Can Leadership Be Learned?

Are leaders “born to lead?” Is it part of their DNA?  Or, can a person learn leadership?  I believe the latter—the attributes and skills that make a leader can be learned.

The attributes necessary to leadership are those that define how a person deals with his or her responsibilities, organizations, followers, and others.  These attributes can be described by 5 words,all beginning with the letter C—the 5 C’s.

Also, necessary for leadership is an awareness of one’s behaviors and motivators.  Understanding these factors, leads to the skill being able to adapt to the differing behaviors and motivators of others.

The 5 C’s

Effective leaders possess 5 key attributes: convictions, courage, commitment, consistency and connecting.  Collectively, these make up the “5 C’s” of leadership and are essential to leading through influence rather than by authority.

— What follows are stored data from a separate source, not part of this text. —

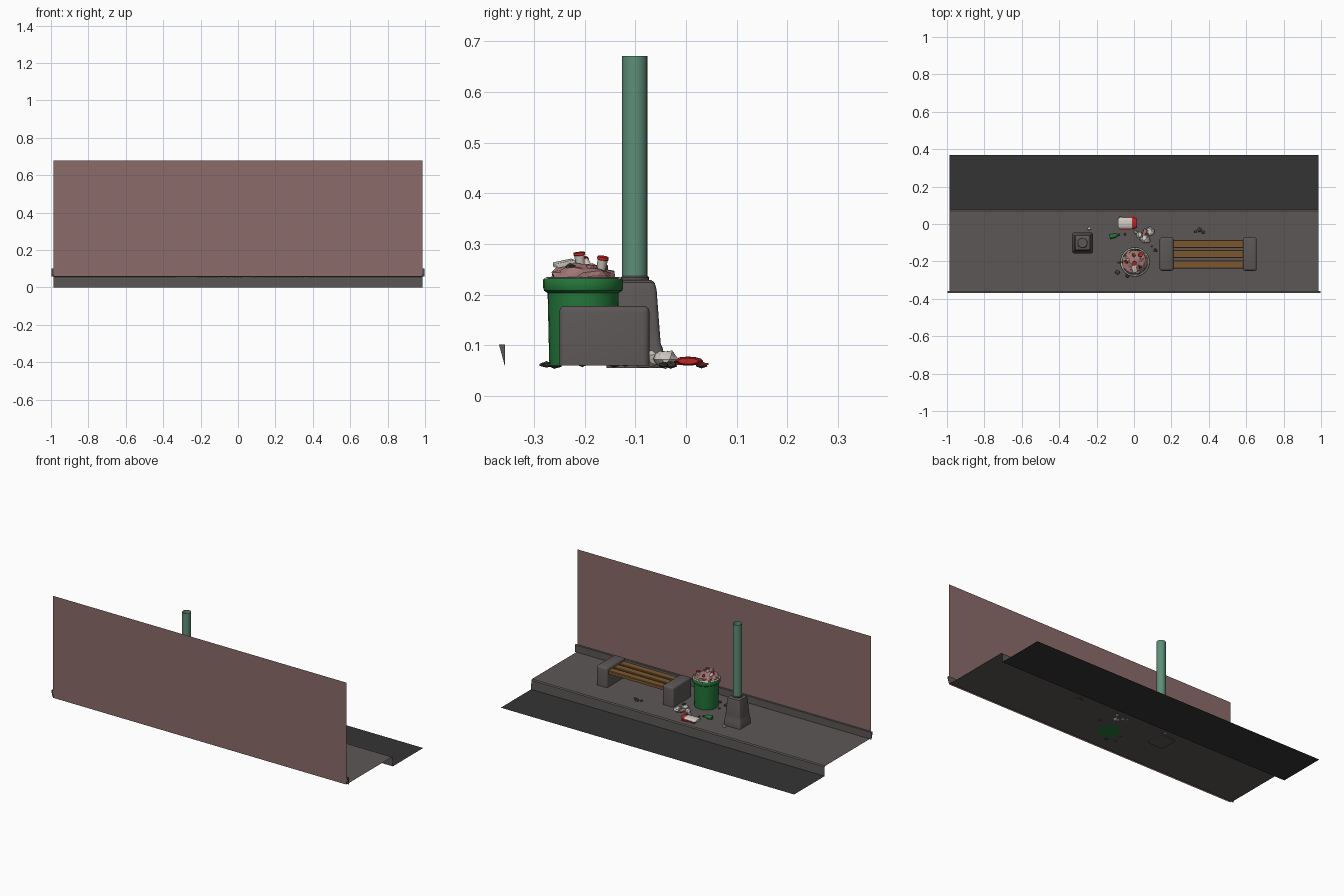
import bpy, bmesh, math, random
from mathutils import Matrix, Vector, Euler

if "Cube" in bpy.data.objects:
    bpy.data.objects.remove(bpy.data.objects["Cube"])

random.seed(4)


def mat(name, r, g, b):
    m = bpy.data.materials.new(name)
    lin = [((c / 255 + 0.055) / 1.055) ** 2.4 for c in (r, g, b)]
    m.diffuse_color = (*lin, 1)
    m.use_nodes = True
    m.node_tree.nodes["Principled BSDF"].inputs["Base Color"].default_value = m.diffuse_color
    return m


WALL = mat("dusty_rose_wall", 140, 107, 107)
STONE = mat("grey_concrete", 92, 87, 86)
ROAD = mat("dark_asphalt", 52, 52, 52)
POST = mat("teal_metal", 94, 142, 120)
GREEN = mat("green_paint", 36, 118, 58)
WOOD = mat("brown_wood", 122, 87, 48)
WHITE = mat("off_white_paper", 205, 200, 192)
RED = mat("red_print", 190, 38, 36)
BAG = mat("pink_rubbish", 162, 118, 116)
DARK = mat("dark_grey_litter", 66, 63, 62)


def finish(bm, name, mats, loc=(0, 0, 0), rot=(0, 0, 0), smooth=True, recalc=True):
    if recalc:
        bmesh.ops.recalc_face_normals(bm, faces=bm.faces)
    me = bpy.data.meshes.new(name)
    bm.to_mesh(me)
    bm.free()
    for m in (mats if isinstance(mats, (list, tuple)) else [mats]):
        me.materials.append(m)
    ob = bpy.data.objects.new(name, me)
    bpy.context.collection.objects.link(ob)
    ob.location, ob.rotation_euler = loc, rot
    if smooth:
        bpy.ops.object.select_all(action='DESELECT')
        ob.select_set(True)
        bpy.context.view_layer.objects.active = ob
        bpy.ops.object.shade_smooth_by_angle(angle=math.radians(35))
    return ob


def strip(name, pts, x, m, closed=False):
    """Sweep a (y, z) profile along x from -x to x."""
    bm = bmesh.new()
    a = [bm.verts.new((-x, y, z)) for y, z in pts]
    b = [bm.verts.new((x, y, z)) for y, z in pts]
    n = len(pts)
    for i in range(n if closed else n - 1):
        j = (i + 1) % n
        bm.faces.new((a[i], b[i], b[j], a[j]))
    if closed:
        bm.faces.new(a)
        bm.faces.new(b[::-1])
    return finish(bm, name, m, smooth=False, recalc=closed)


def lathe(name, prof, mats, loc, n=16, rot=(0, 0, 0), caps=(True, True), scale=(1, 1, 1), rule=None):
    """Turn a (radius, z) profile; rule picks a material from the band number."""
    bm = bmesh.new()
    rings = [[bm.verts.new((r * math.cos(2 * math.pi * k / n) * scale[0],
                            r * math.sin(2 * math.pi * k / n) * scale[1], z))
              for k in range(n)] for r, z in prof]
    for i in range(len(rings) - 1):
        for k in range(n):
            f = bm.faces.new((rings[i][k], rings[i][(k + 1) % n],
                              rings[i + 1][(k + 1) % n], rings[i + 1][k]))
            f.material_index = rule(i) if rule else 0
    if caps[0]:
        bm.faces.new(rings[0][::-1])
    if caps[1]:
        f = bm.faces.new(rings[-1])
        f.material_index = rule(len(rings) - 2) if rule else 0
    return finish(bm, name, mats, loc, rot)


def box(name, size, loc, m, bevel=0.0, rot=(0, 0, 0), seg=3):
    bm = bmesh.new()
    bmesh.ops.create_cube(bm, size=1, matrix=Matrix.Diagonal((*size, 1)))
    if bevel:
        es = [e for e in bm.edges if (e.verts[0].co + e.verts[1].co).z > -size[2] * 0.9]
        bmesh.ops.bevel(bm, geom=es, offset=bevel, segments=seg, affect='EDGES', profile=0.5)
    return finish(bm, name, m, loc, rot)


def lump(name, size, loc, m, rough=0.2, sub=2):
    """Crumpled lump: a jittered icosphere."""
    bm = bmesh.new()
    bmesh.ops.create_icosphere(bm, subdivisions=sub, radius=1)
    for v in bm.verts:
        v.co *= 1 + random.uniform(-rough, rough)
        v.co = Vector([v.co[i] * size[i] for i in range(3)])
    return finish(bm, name, m, loc, smooth=False)


# Street: wall, skirting, pavement with kerb, road
strip("wall", [(-0.369, 0.06), (-0.369, 0.68)], 0.987, WALL)
strip("wall_skirting", [(-0.357, 0.058), (-0.357, 0.102), (-0.369, 0.102)], 0.998, STONE, closed=True)
strip("pavement", [(-0.357, 0.06), (0.07, 0.06), (0.077, 0.055), (0.078, 0.0)], 0.987, STONE)
strip("road", [(0.078, 0.0), (0.37, 0.0)], 0.987, ROAD)

# Lamp post: square pedestal lofted through shrinking sections
bm = bmesh.new()
rings = []
for h, z in [(.056, .055), (.056, .092), (.051, .104), (.049, .13), (.043, .21),
             (.039, .224), (.032, .229)]:
    c = h * 0.2
    xy = []
    for q in range(4):
        for a in range(4):
            t = math.pi / 2 * (q + a / 3)
            s = [(1, 1), (-1, 1), (-1, -1), (1, -1)][q]
            xy.append((s[0] * (h - c) + c * math.cos(t), s[1] * (h - c) + c * math.sin(t)))
    rings.append([bm.verts.new((x, y, z)) for x, y in xy])
for a, b in zip(rings, rings[1:]):
    for k in range(16):
        bm.faces.new((a[k], a[(k + 1) % 16], b[(k + 1) % 16], b[k]))
bm.faces.new(rings[0][::-1])
bm.faces.new(rings[-1])
finish(bm, "lamp_pedestal", STONE, (-0.275, -0.101, 0))
lathe("lamp_collar", [(.028, .228), (.028, .234), (.025, .237)], STONE, (-0.275, -0.101, 0), 20)
lathe("lamp_post", [(.025, .234), (.025, .671)], POST, (-0.275, -0.101, 0), 20, caps=(False, False))

# Bench: two concrete ends and three slats
for i, x in enumerate((0.174, 0.619)):
    box(f"bench_end_{i + 1}", (0.074, 0.178, 0.118), (x, -0.161, 0.119), STONE, 0.012)
for i, y in enumerate((-0.106, -0.161, -0.216)):
    box(f"bench_slat_{i + 1}", (0.38, 0.043, 0.02), (0.397, y, 0.15), WOOD, 0.003, seg=1)

# Litter bin with rolled rim
CX, CY = 0.005, -0.203
lathe("bin", [(.066, .06), (.067, .07), (.070, .203), (.077, .208), (.079, .214), (.079, .229),
              (.077, .232), (.072, .232), (.070, .222)], GREEN, (CX, CY, 0), 28, caps=(True, False))
lathe("bin_bag_edge", [(.076, .2325), (.071, .235), (.068, .225)], WHITE, (CX, CY, 0), 28,
      caps=(False, False))
lump("rubbish_heap", (.068, .068, .034), (CX, CY, .228), BAG, 0.1, 3)


# Drinks cups: white with red lid
def cup(name, loc, rot, s=1.0):
    lathe(name, [(.008 * s, 0), (.0105 * s, .024 * s), (.012 * s, .025 * s), (.011 * s, .030 * s)],
          [WHITE, RED], loc, 12, rot, rule=lambda i: 1 if i >= 1 else 0)


cup("bin_cup_1", (0.0, -0.208, 0.254), (0.1, 0.1, 0))
cup("bin_cup_2", (0.03, -0.168, 0.246), (-0.15, 0.2, 0))
cup("bin_cup_3", (-0.03, -0.19, 0.25), (0.5, -0.6, 0), 0.9)
box("bin_carton", (0.028, 0.04, 0.009), (0.002, -0.24, 0.262), WHITE, 0.002, (0.2, 0.1, 0.3))
for i in range(5):
    a = i * 1.26 + 0.5
    lump(f"bin_scrap_{i + 1}", (.012, .012, .008),
         (CX + .038 * math.cos(a), CY + .038 * math.sin(a), .254),
         (BAG, WOOD, WHITE, BAG, DARK)[i], 0.2, 1)

# Crushed paper box with red end, on a red scrap
lathe("crushed_box", [(.022, -.045), (.03, -.038), (.03, .03), (.029, .045), (.02, .057)],
      [WHITE, RED], (-0.04, 0.004, 0.069), 12, (0, math.pi / 2, 0), scale=(.3, 1, 1),
      rule=lambda i: 1 if i >= 2 else 0)
box("red_scrap", (0.075, 0.07, 0.004), (-0.03, 0.004, 0.063), RED, 0, (0, 0, 0.15))

# Crumpled papers, drink can, green bottle
for i, (x, y, s) in enumerate([(.03, -.06, .016), (.085, -.04, .021), (.065, -.08, .022),
                               (.045, -.08, .013), (-.24, -.025, .009), (.01, -.045, .01)]):
    lump(f"crumpled_paper_{i + 1}", (s, s, s * .8), (x, y, .06 + s * .6), WHITE, 0.25)
lathe("drink_can", [(.008, 0), (.01, .003), (.01, .037), (.008, .04)], BAG, (.05, -.065, .071), 12,
      (math.pi / 2 - .1, 0, 2.8))
lathe("green_bottle", [(.011, 0), (.012, .003), (.012, .03), (.005, .042), (.005, .056)], GREEN,
      (-.13, -.068, .071), 12, (0, math.pi / 2, .2))

# Small stones scattered about
for i, (x, y, s) in enumerate([(-.088, -.26, .015), (-.08, -.205, .009), (-.035, -.275, .012),
                               (.113, -.142, .011), (.095, -.12, .008), (.35, -.03, .013),
                               (.37, -.045, .011), (-.07, .03, .013), (-.05, -.055, .008),
                               (-.03, -.282, .008), (.33, -.04, .01)]):
    lump(f"stone_{i + 1}", (s, s, s * .55), (x, y, .062), DARK, 0.15, 1)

Convictions are one’s firmly held beliefs.  Effective leaders practice truthfulness, honesty, loyalty and exemplary behavior.  They not only “talk the talk,” they “walk the walk;” and, by doing so they set the standard for their followers.

Courage is the ability to act despite fear.  Possessing courage of their convictions, effective leaders stand fast in difficult times.  They have the courage to innovate; to take risks; to think “outside the box.”  Their courage emboldens and empowers their followers to act courageously.

A commitment is a pledge to serve organizations, people or activities.  A leader does not take a commitment lightly—through good and bad, he or she “stays” the course; doing whatever is necessary to achieve success.

An effective leader is a consistent leader: not hot today, cold tomorrow or allowing differing standards and rules for different people.  Followers know his or her expectations and understand the consequences of not meeting them.  By being consistent, leaders create a level of fairness that permeates an organization; setting the standard for how people deal with others.

Effective leaders understand the importance of and work at connecting with others.  They practice listening; they manage by “walking around; they take time to recognize achievement and praise success.  Effective leaders are empathetic; willing to share joy, disappointment and sorrow.

Practicing the 5 C’s of leadership is observable behavior.  People see that a leader has convictions, possesses courage, is committed, consistent and knows how to connect with others.  Seeing is believing; believing is doing.  How a leader conducts his or herself, sets the pattern of behavior followers will adopt.

Behavior and Motivation

“Behavior” refers to HOW people do what they do. When people are unaware of their “natural” behavior, they can clash with people whose behavior differs: a confident person dealing with a shy person; or, a neat person working with someone who is messy.  Behavior is how people respond to:

• Problems and challenges

• Influencing others

• Pace of environment

• Rules and procedures

Behavioral research suggests that the most effective people are those who understand themselves, both their strengths and weaknesses, so they can develop strategies to meet the demands of their environment.

Whereas Behaviors illustrate the HOW of our actions and decision-making, Motivators explain the WHY behind your actions and passions.

People respond to different motivators.  For example, some people are motivated by money; others by recognition and others by learning.  Motivators are:

  • The personal drivers, the “WHY” of what we do
  • Influence our decision making
  • Are our way of perceiving value, our filters and biases

Motivators are the windows through which an individual views the world. These intrinsic motivations explain the key forces driving someone’s on-the-job performance and why they act a certain way.

An understanding of behaviors and motivations helps to: increase efficiency in teams, reduce turnover, improve communication, reduce workplace conflict and stress, identify best employees and grow them, and hire people ideally suited to the job — creating job match that pleases employers and employees, too.

It’s not easy, but with coaching and training leadership can be learned.

To learn more about leadership training go to

One response to “Can Leadership Be Learned?

  1. Bill,
    Great take on the nature versus nurture debate on leadership. I personally feel that two additional things outside of what you have posted influence a person in a leadership role. The first is that they must be authentic to who they are and what they believe. If someone is authentic in today’s work force, they stand out as someone worth following. The second criteria for me is beyond the control of the person to some degree, the situational need for the leader. Looking back through history at the likes of Churchill and others, a person can see where the situation called for the right person. If the aspiring leader had the five C’s and positioned their authenticity in the right place, they put themselves in front of the right situation to lead.

Leave a Reply

Fill in your details below or click an icon to log in: Logo

You are commenting using your account. Log Out /  Change )

Google photo

You are commenting using your Google account. Log Out /  Change )

Twitter picture

You are commenting using your Twitter account. Log Out /  Change )

Facebook photo

You are commenting using your Facebook account. Log Out /  Change )

Connecting to %s